WORK REQUEST
What you return must be the lines from the first one below through the one containing "linear = [((c", exactly and with pictures excluded.

Records excerpted from a collection
╭──

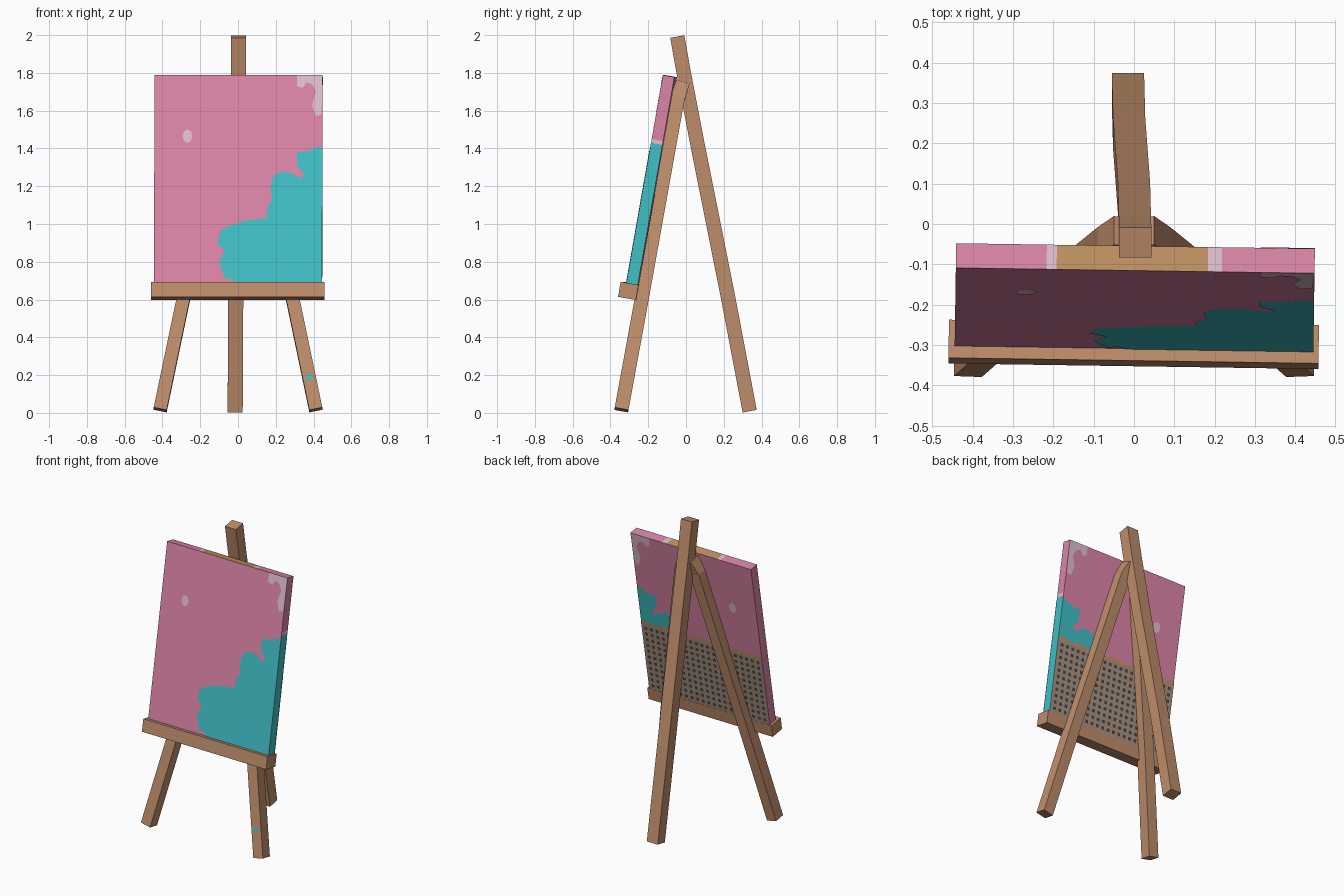
import bpy
import bmesh
from math import radians, cos, sin, pi
from mathutils import Matrix, Vector

if "Cube" in bpy.data.objects:
    bpy.data.objects.remove(bpy.data.objects["Cube"])


def material(name, rgb):
    linear = [((c / 255 + 0.055) / 1.055) ** 2.4 for c in rgb]
    m = bpy.data.materials.new(name)
    m.use_nodes = True
    m.diffuse_color = (*linear, 1)
    m.node_tree.nodes["Principled BSDF"].inputs["Base Color"].default_value = (*linear, 1)
    return m


wood = material("wood", (190, 141, 107))
pink = material("pink_paint", (219, 133, 167))
teal = material("teal_paint", (64, 191, 197))
pale = material("pale_paint", (224, 190, 208))
tan = material("bare_edge", (192, 146, 98))
weave_light = material("weave_thread", (166, 146, 131))
weave_dark = material("weave_gap", (82, 68, 60))

# Leaning frame shared by the canvas, its paint and the shelf
LEAN = radians(10)
FRAME = (Matrix.Translation((0, -0.31, 0.685)) @ Matrix.Rotation(-0.015, 4, "Z")
         @ Matrix.Rotation(-LEAN, 4, "X"))
HALF, DEPTH, HEIGHT = 0.445, 0.062, 1.12
WEAVE_TOP = 0.475
GAP = 0.0015


def up(z):
    """World height to distance along the leaning canvas."""
    return (z - 0.685) / cos(LEAN)


def finish(name, bm, mats, matrix=None):
    if matrix:
        bm.transform(matrix)
    mesh = bpy.data.meshes.new(name)
    bm.to_mesh(mesh)
    bm.free()
    for m in mats:
        mesh.materials.append(m)
    obj = bpy.data.objects.new(name, mesh)
    bpy.context.collection.objects.link(obj)
    return obj


def box(low, high):
    bm = bmesh.new()
    low, high = Vector(low), Vector(high)
    bmesh.ops.create_cube(bm, size=1)
    for v in bm.verts:
        v.co = (low + high) / 2 + v.co * (high - low)
    return bm


def beam(name, path, width, depth):
    """Square timber swept along a path, ends cut square to it."""
    bm = bmesh.new()
    pts = [Vector(p) for p in path]
    rings = []
    for i, p in enumerate(pts):
        t = (pts[min(i + 1, len(pts) - 1)] - pts[max(i - 1, 0)]).normalized()
        side = (Vector((1, 0, 0)) - t * t.x).normalized()
        back = t.cross(side)
        rings.append([bm.verts.new(p + side * a * width / 2 + back * b * depth / 2)
                      for a, b in ((-1, -1), (1, -1), (1, 1), (-1, 1))])
    for r, s in zip(rings, rings[1:]):
        for i in range(4):
            j = (i + 1) % 4
            bm.faces.new((r[i], r[j], s[j], s[i]))
    bm.faces.new(rings[0][::-1])
    bm.faces.new(rings[-1])
    bmesh.ops.recalc_face_normals(bm, faces=bm.faces)
    return finish(name, bm, [wood])


def paint(name, outline, mat, back=False):
    """Flat patch of paint on the front or back of the canvas."""
    bm = bmesh.new()
    y = DEPTH + GAP if back else -GAP
    face = bm.faces.new([bm.verts.new((x, y, up(z))) for x, z in outline])
    face.normal_update()
    if (face.normal.y > 0) != back:
        face.normal_flip()
    if back:
        bmesh.ops.bisect_plane(bm, geom=bm.verts[:] + bm.edges[:] + bm.faces[:],
                               plane_co=(0, 0, WEAVE_TOP), plane_no=(0, 0, 1),
                               clear_inner=True)
    bmesh.ops.triangulate(bm, faces=bm.faces)
    finish(name, bm, [mat], FRAME)


# Legs
beam("rear_leg", [(-0.015, 0.337, 0.009), (-0.012, 0.225, 0.6), (0, 0.065, 1.4),
                  (0.002, -0.012, 1.8), (0.003, -0.046, 1.992)], 0.08, 0.076)
for side, label in ((1, "left"), (-1, "right")):
    beam("front_leg_" + label,
         [(side * 0.412, -0.342, 0.016), (side * 0.29, -0.235, 0.6),
          (side * 0.055, -0.045, 1.66), (side * 0.018, -0.02, 1.74)], 0.07, 0.074)

# Shelf
finish("shelf", box((-0.46, -0.03, -0.077), (0.458, 0.066, 0.004)), [wood], FRAME)

# Canvas block, cut so that its edges can change colour
bm = box((-HALF, 0, 0), (HALF, DEPTH, HEIGHT))
cuts = [((x, 0, 0), (1, 0, 0)) for x in (-0.22, -0.195, 0.18, 0.215)]
cuts += [((0, 0, up(z)), (0, 0, 1)) for z in (1.43, 1.45)]
for co, no in cuts:
    bmesh.ops.bisect_plane(bm, geom=bm.verts[:] + bm.edges[:] + bm.faces[:],
                           plane_co=co, plane_no=no)
bm.normal_update()
for f in bm.faces:
    c = f.calc_center_median()
    if f.normal.z > 0.9:
        if -0.195 < c.x < 0.18:
            f.material_index = 3
        elif -0.22 < c.x < 0.215:
            f.material_index = 2
    elif f.normal.x > 0.9:
        if c.z < up(1.43):
            f.material_index = 1
        elif c.z < up(1.45):
            f.material_index = 2
finish("canvas", bm, [pink, teal, pale, tan], FRAME)

# Paint shapes, repeated front and back
teal_shape = [(HALF, 0.686), (-0.02, 0.686), (-0.04, 0.72), (-0.065, 0.7), (-0.1, 0.8),
              (-0.07, 0.86), (-0.11, 0.9), (-0.09, 0.97), (-0.02, 1.0), (0.05, 1.02),
              (0.15, 1.03), (0.155, 1.09), (0.18, 1.13), (0.17, 1.2), (0.19, 1.26),
              (0.25, 1.28), (0.3, 1.26), (0.33, 1.24), (0.35, 1.26), (0.31, 1.31),
              (0.31, 1.38), (0.37, 1.385), (0.42, 1.41), (HALF, 1.4)]
corner_shape = [(0.31, 1.787), (HALF, 1.787), (0.44, 1.58), (0.41, 1.57), (0.39, 1.63),
                (0.41, 1.7), (0.39, 1.74), (0.36, 1.75), (0.34, 1.72), (0.31, 1.73)]
dab_shape = [(-0.27 + 0.026 * cos(a), 1.465 + 0.036 * sin(a))
             for a in (i * pi / 4 for i in range(8))]
for back, label in ((False, "front"), (True, "back")):
    paint("teal_area_" + label, teal_shape, teal, back)
    paint("pale_corner_" + label, corner_shape, pale, back)
    paint("pale_dab_" + label, dab_shape, pale, back)

# Bare woven cloth on the lower back
COLS, ROWS = 43, 23
bm = bmesh.new()
bmesh.ops.create_grid(bm, x_segments=COLS, y_segments=ROWS, size=0.5)
for v in bm.verts:
    v.co = (v.co.x * HALF * 2, DEPTH + 2 * GAP, (0.5 - v.co.y) * WEAVE_TOP)
bm.normal_update()
for f in bm.faces:
    c = f.calc_center_median()
    col = int((c.x + HALF) / (2 * HALF) * COLS)
    row = int(c.z / WEAVE_TOP * ROWS)
    f.material_index = int(col % 2 == 1 and row % 2 == 1)
    if f.normal.y < 0:
        f.normal_flip()
finish("woven_back", bm, [weave_light, weave_dark], FRAME)

# Ragged bare rim above the cloth
bm = bmesh.new()
last = None
for i in range(25):
    x = -HALF + 2 * HALF * i / 24
    top = WEAVE_TOP + 0.014 + 0.009 * sin(i * 1.7)
    pair = [bm.verts.new((x, DEPTH + 2.5 * GAP, z)) for z in (WEAVE_TOP - 0.008, top)]
    if last:
        bm.faces.new((last[0], last[1], pair[1], pair[0]))
    last = pair
finish("cloth_rim", bm, [tan], FRAME)

# Paint drip on the left front leg
bm = bmesh.new()
bmesh.ops.create_circle(bm, cap_ends=True, segments=8, radius=0.018)
drip = Matrix.Translation((0.376, -0.351, 0.19)) @ Matrix.Rotation(radians(80), 4, "X")
finish("paint_drip", bm, [teal], drip)
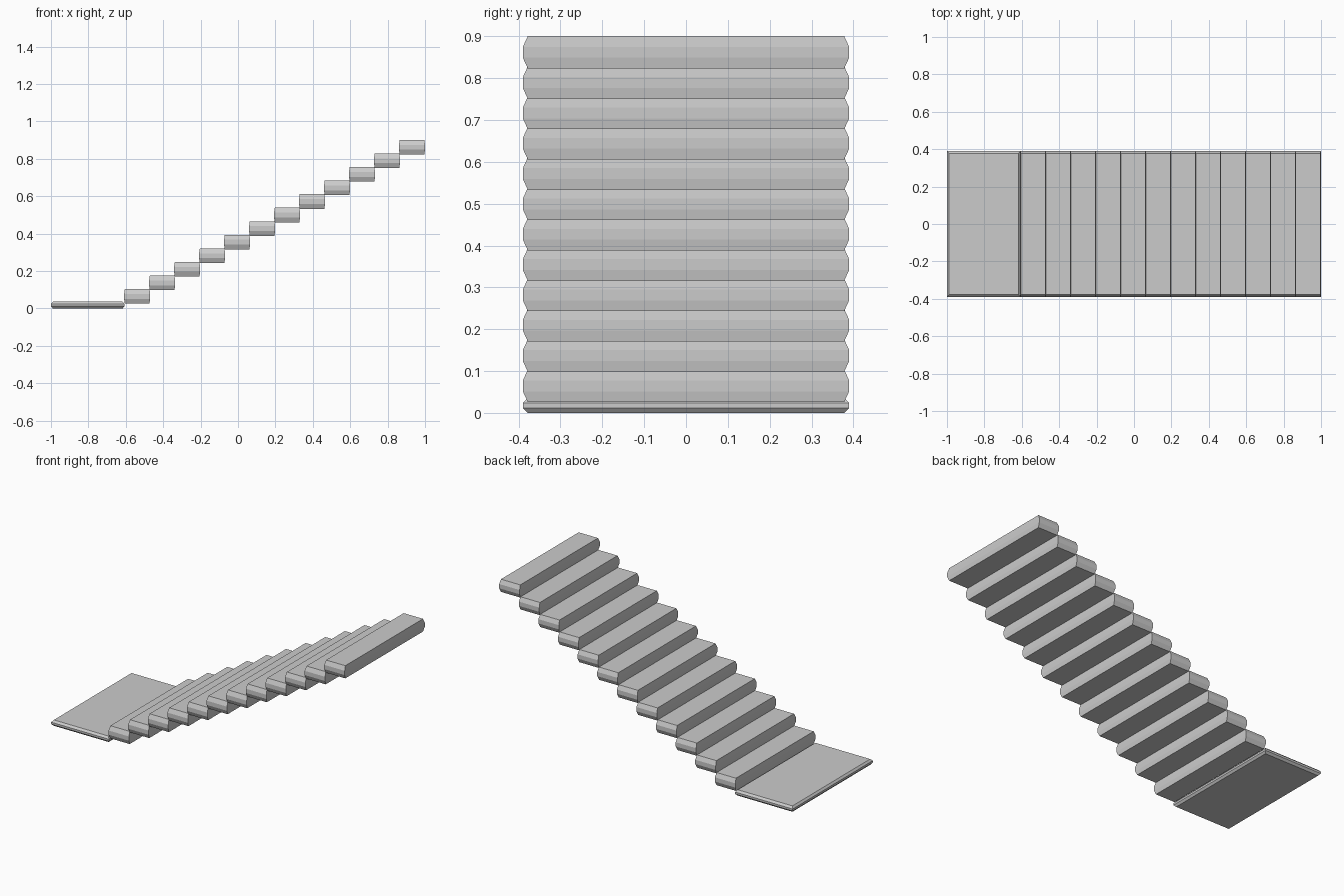
import bpy, bmesh

if "Cube" in bpy.data.objects:
    bpy.data.objects.remove(bpy.data.objects["Cube"])


def slab(name, x0, x1, half_y, z0, z1, inset_x, inset_y):
    """Plank with a three-band edge: chamfer, upright middle, chamfer."""
    bm = bmesh.new()
    h = z1 - z0
    rings = []
    for t, inset in ((0, 1), (1 / 3, 0), (2 / 3, 0), (1, 1)):
        a, b = x0 + inset * inset_x, x1 - inset * inset_x
        w = half_y - inset * inset_y
        corners = ((a, -w), (b, -w), (b, w), (a, w))
        rings.append([bm.verts.new((x, y, z0 + h * t)) for x, y in corners])
    bm.faces.new(rings[0][::-1])
    bm.faces.new(rings[-1])
    for low, high in zip(rings, rings[1:]):
        for i in range(4):
            j = (i + 1) % 4
            bm.faces.new((low[i], low[j], high[j], high[i]))
    mesh = bpy.data.meshes.new(name)
    bm.to_mesh(mesh)
    bm.free()
    obj = bpy.data.objects.new(name, mesh)
    bpy.context.collection.objects.link(obj)
    return obj


# Landing plate at the foot of the stairs
slab("landing", -1.0, -0.607, 0.39, 0.0, 0.036, 0.01, 0.012)

# Twelve floating treads climbing towards +x
STEPS, RUN, RISE = 12, 0.1336, 0.0725
for i in range(STEPS):
    x, z = -0.609 + i * RUN, 0.0255 + i * RISE
    slab(f"step_{i + 1:02d}", x, x + 0.1394, 0.39, z, z + 0.078, 0.004, 0.012)
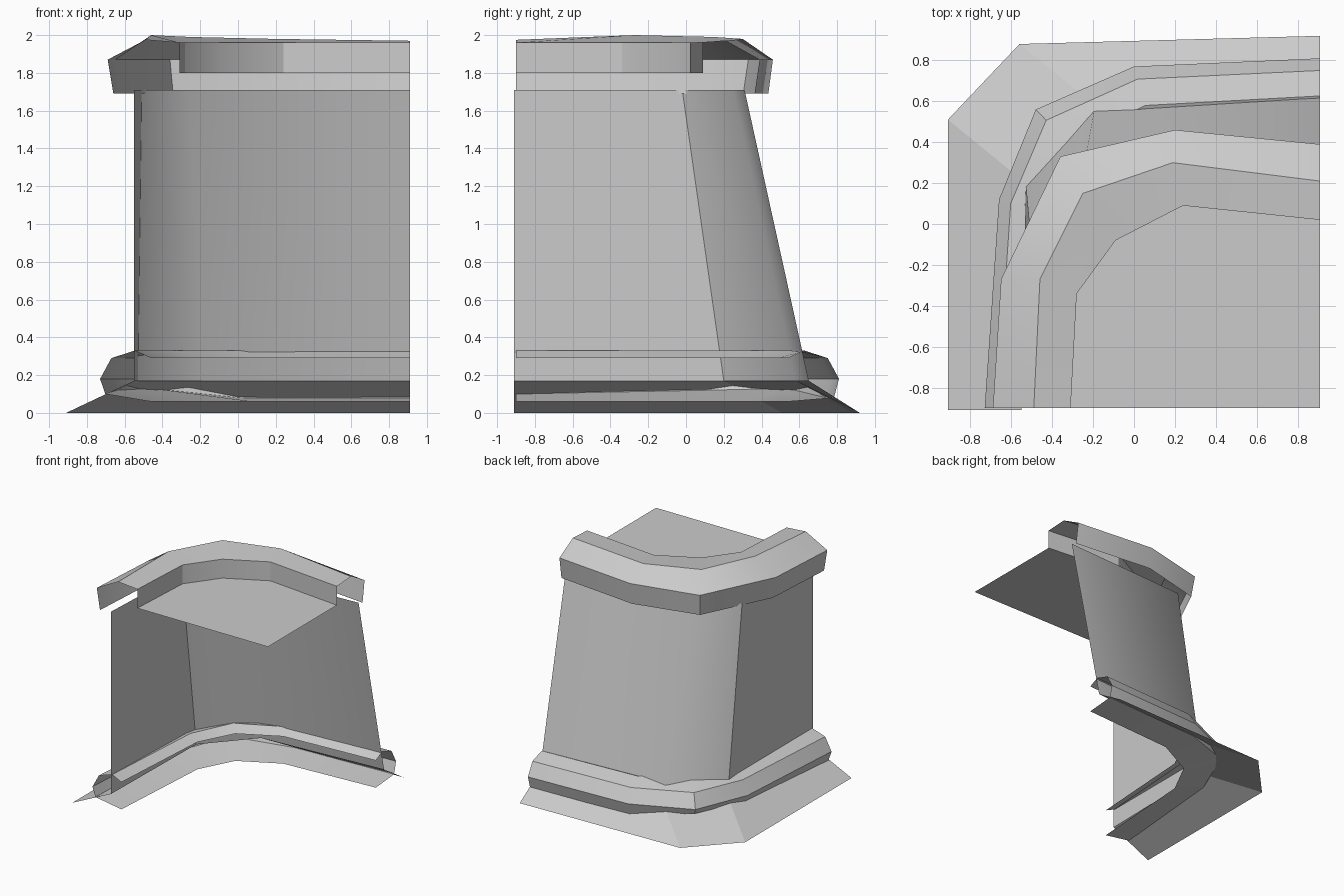
import bpy
from math import radians

default_cube = bpy.data.objects.get("Cube")
if default_cube:
    bpy.data.objects.remove(default_cube, do_unlink=True)

# One stone colour for every part
stone = bpy.data.materials.new("light grey stone")
stone.use_nodes = True
colour = (0.6, 0.6, 0.6, 1)
stone.diffuse_color = colour
stone.node_tree.nodes["Principled BSDF"].inputs["Base Color"].default_value = colour


def make_part(name, points, faces, smooth_angle=None):
    mesh = bpy.data.meshes.new(name)
    mesh.from_pydata(points, [], faces)
    mesh.materials.append(stone)
    part = bpy.data.objects.new(name, mesh)
    bpy.context.collection.objects.link(part)
    if smooth_angle:
        bpy.ops.object.select_all(action="DESELECT")
        part.select_set(True)
        bpy.context.view_layer.objects.active = part
        bpy.ops.object.shade_smooth_by_angle(angle=radians(smooth_angle))
    return part


def loft(name, rows, smooth_angle=None):
    """Join neighbouring rows of points with quads."""
    count = len(rows[0])
    points = [point for row in rows for point in row]
    faces = []
    for row in range(len(rows) - 1):
        for column in range(count - 1):
            start = row * count + column
            faces.append((start, start + 1, start + count + 1, start + count))
    return make_part(name, points, faces, smooth_angle)


def at_height(path, height):
    """Lift a plan path to one height, or to one height per point."""
    heights = height if isinstance(height, list) else [height] * len(path)
    return [(x, y, z) for (x, y), z in zip(path, heights)]


def blend(first, second, amount):
    return [tuple(a + (b - a) * amount for a, b in zip(p, q))
            for p, q in zip(first, second)]


# Battered wall: a side face and a rounded back face
wall_top = at_height([(-.55, -.91), (-.51, -.02), (-.25, .25), (.91, .31)], 1.71)
wall_foot = at_height([(-.55, -.91), (-.53, .2), (-.19, .58), (.91, .65)], .17)
loft("side_wall", [wall_top[:2], wall_foot[:2]])
loft("back_wall", [wall_top[1:], wall_foot[1:]], 60)

# Sloping skirt spreading onto the ground
skirt_edge = at_height([(-.91, -.91), (-.91, .51), (-.56, .88), (.91, .92)], 0)
loft("ground_skirt", [wall_foot, skirt_edge])

# Lower moulding, open towards the inside
trim_outer = [(-.73, -.9), (-.66, .12), (-.48, .56), (0, .77), (.91, .81)]
trim_inner = [(-.46, -.9), (-.4, .03), (-.25, .32), (.08, .49), (.91, .54)]
trim_low = [.1, .12, .13, .08, .08]
trim_profile = [(1, .29), (.68, .33), (.22, .29), (0, .18), (.1, trim_low), (1, .06)]
loft("lower_moulding",
     [at_height(blend(trim_outer, trim_inner, inset), height)
      for inset, height in trim_profile], 30)

# Coping around the top
coping_outer = [(-.69, -.9), (-.65, -.27), (-.36, .33), (.2, .46), (.91, .39)]
coping_ridge = [(-.49, -.9), (-.46, -.27), (-.25, .15), (.19, .3), (.91, .21)]
coping_inner = [(-.31, -.9), (-.28, -.34), (-.09, -.08), (.24, .09), (.91, .02)]
ridge_heights = [1.975, 2, 1.99, 1.98, 1.97]
loft("top_coping", [
    at_height(coping_inner, 1.8),
    at_height(coping_inner, 1.96),
    at_height(coping_ridge, ridge_heights),
    at_height(coping_outer, 1.87),
    at_height(blend(coping_outer, coping_ridge, .15), 1.69),
], 30)

# Flat deck inside the coping
deck = at_height(coping_inner + [(.91, -.9)], 1.8)
make_part("top_deck", deck, [tuple(reversed(range(len(deck))))])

╰──

ANSWER
import bpy
import bmesh
from math import radians, cos, sin, pi
from mathutils import Matrix, Vector

if "Cube" in bpy.data.objects:
    bpy.data.objects.remove(bpy.data.objects["Cube"])


def material(name, rgb):
    linear = [((c / 255 + 0.055) / 1.055) ** 2.4 for c in rgb]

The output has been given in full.